HOLDOVERS:  Nothing, of course, came within a continent of Mockingjay‘s day, however diminished it may have been.  DUMB AND DUMBER TO (Red Granite/Universal) turned out to be a one-weekend curiosity, plunging 70% from last Friday to $4.3M, and heading for a $14M weekend.  A likely $85M total is nothing to feel bad about, although Dumber To won’t come near the original movie’s $127.2M total (and that was in 1994 dollars).  Any hope that BEYOND THE LIGHTS (Relativity) would benefit from word of mouth was a pipedream, as the romantic drama fell 65% from last Friday to $800K, and isn’t likely to get much past $2.5M for the weekend.

BIG HERO 6 (Disney) should take the #2 slot for the weekend.  It fell 44% from last Friday to $4.5M, on its way to a $19M weekend that will put it at $135M.  It has direct competition coming its way on Wednesday, but should still hold well through Thanksgiving, and end up at $175-185M before it’s done.

INTERSTELLAR (Paramount/Warners) held fairly well, down 49% from last Friday to $4.2M and headed for a $15M weekend that will put it at $120M.  It continues to be on track for $150M in the US, not a spectacular result for a very expensive movie, but should nudge its way to profit thanks to very strong performance overseas.

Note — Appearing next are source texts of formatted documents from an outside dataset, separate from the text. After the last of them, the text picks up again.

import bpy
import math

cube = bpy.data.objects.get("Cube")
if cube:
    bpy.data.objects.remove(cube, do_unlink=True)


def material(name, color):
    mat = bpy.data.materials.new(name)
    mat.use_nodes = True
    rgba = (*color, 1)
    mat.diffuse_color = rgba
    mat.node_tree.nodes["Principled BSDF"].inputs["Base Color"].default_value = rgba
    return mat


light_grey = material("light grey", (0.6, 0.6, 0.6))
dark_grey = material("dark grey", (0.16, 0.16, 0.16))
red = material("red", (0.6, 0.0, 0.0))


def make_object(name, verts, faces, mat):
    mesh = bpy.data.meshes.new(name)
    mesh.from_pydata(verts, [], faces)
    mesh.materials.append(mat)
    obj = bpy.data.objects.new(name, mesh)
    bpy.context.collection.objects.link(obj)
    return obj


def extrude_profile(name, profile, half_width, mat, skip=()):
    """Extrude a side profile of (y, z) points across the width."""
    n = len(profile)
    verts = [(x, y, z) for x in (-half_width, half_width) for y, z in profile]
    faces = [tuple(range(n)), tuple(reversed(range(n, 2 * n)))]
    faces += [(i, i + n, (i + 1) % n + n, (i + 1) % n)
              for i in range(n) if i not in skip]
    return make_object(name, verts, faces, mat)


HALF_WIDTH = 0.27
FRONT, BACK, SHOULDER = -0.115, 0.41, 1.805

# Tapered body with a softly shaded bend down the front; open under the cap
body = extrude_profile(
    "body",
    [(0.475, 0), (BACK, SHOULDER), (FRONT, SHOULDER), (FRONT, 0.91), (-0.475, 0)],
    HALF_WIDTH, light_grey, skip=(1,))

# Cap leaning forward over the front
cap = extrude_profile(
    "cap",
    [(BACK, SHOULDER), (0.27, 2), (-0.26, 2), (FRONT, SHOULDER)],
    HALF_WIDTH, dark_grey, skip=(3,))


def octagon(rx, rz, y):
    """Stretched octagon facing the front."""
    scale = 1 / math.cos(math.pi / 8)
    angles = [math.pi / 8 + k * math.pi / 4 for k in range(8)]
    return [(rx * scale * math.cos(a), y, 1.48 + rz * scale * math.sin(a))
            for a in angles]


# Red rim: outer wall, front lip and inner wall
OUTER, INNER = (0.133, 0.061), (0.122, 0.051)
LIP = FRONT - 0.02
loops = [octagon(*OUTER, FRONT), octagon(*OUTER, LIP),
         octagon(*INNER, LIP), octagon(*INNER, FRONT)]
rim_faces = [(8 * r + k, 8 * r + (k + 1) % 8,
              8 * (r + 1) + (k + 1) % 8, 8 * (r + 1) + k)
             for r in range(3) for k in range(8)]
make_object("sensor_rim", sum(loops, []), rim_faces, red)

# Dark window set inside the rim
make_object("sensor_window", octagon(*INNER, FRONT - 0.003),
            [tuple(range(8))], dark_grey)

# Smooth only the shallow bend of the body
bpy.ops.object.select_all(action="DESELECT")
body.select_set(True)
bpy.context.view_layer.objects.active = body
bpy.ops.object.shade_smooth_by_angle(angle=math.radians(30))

Nothing else in the market even hit $1M for the day on Friday, although GONE GIRL (20th) and ST VINCENT (Weinstein) continued to hold well, down respectively 41% and 43% from last Friday, and likely to have $2.7/$2.2M weekends that will leave them at $157M and $36M.

BIRDMAN (Fox Searchlight) continues to find tough sledding as it tries to move beyond the arthouse realm.  Although its Friday-to-Friday drop of 28% (to $500K at 862 theatres) may sound good, it pales next to the 17% drop that Boyhood had in its 2d weekend of wide release, let alone the dead-even 2d wide weekend for Blue Jasmine.  Birdman will badly need Best Picture and Best Actor awards from the early critics groups that announce their winners after Thanksgiving weekend (Best Director won’t be enough) if it’s to keep its momentum and get past a $20-25M US total.

LIMITED RELEASE:  Although even the indies stayed away from opening against Mockingjay, things were busy on the expansion front.  THE THEORY OF EVERYTHING (Focus/Universal) spread to 140 theatres, and should have a moderate weekend per-theatre average of $10K.  FOXCATCHER (Sony Classics) was less impressive, moving into a much smaller expansion of 24 theatres and with a weekend average that may not hit $20K.  THE HOMESMAN (Roadside) didn’t find much traction with a likely $3500 average at 33 theatres.  Meanwhile, Jon Stewart’s passion project ROSEWATER (Open Road) is finding few takers, down an ugly 67% Friday-to-Friday and with a weekend average at 371 that may be below $1500.  WHIPLASH (Sony Classics) is conserving itself for awards season and actually reduced its run by about 20% to 331 theatres, which should put its per-theatre weekend average at about $1500.

NEXT WEEKEND:  HORRIBLE BOSSES 2 (New Line/Warners) and THE PENGUINS OF MADAGASCAR (DreamWorks Animation/20th) both arrive on Wednesday, designed to counterprogram Mockingjay over the holiday weekend.  On Friday, Oscar hopeful THE IMITATION GAME (Weinstein) makes its appearance in NY and LA.


About the Author

Mitch Salem
MITCH SALEM has worked on the business side of the entertainment industry for 20 years, as a senior business affairs executive and attorney for such companies as NBC, ABC, USA, Syfy, Bravo, and BermanBraun Productions, and before that, at the NY law firm of Weil, Gotshal & Manges. During all that, he has more or less constantly been going to the movies and watching TV, and writing about both since the 1980s. His film reviews also currently appear on and In addition, he is co-writer of an episode of the television series "Felicity."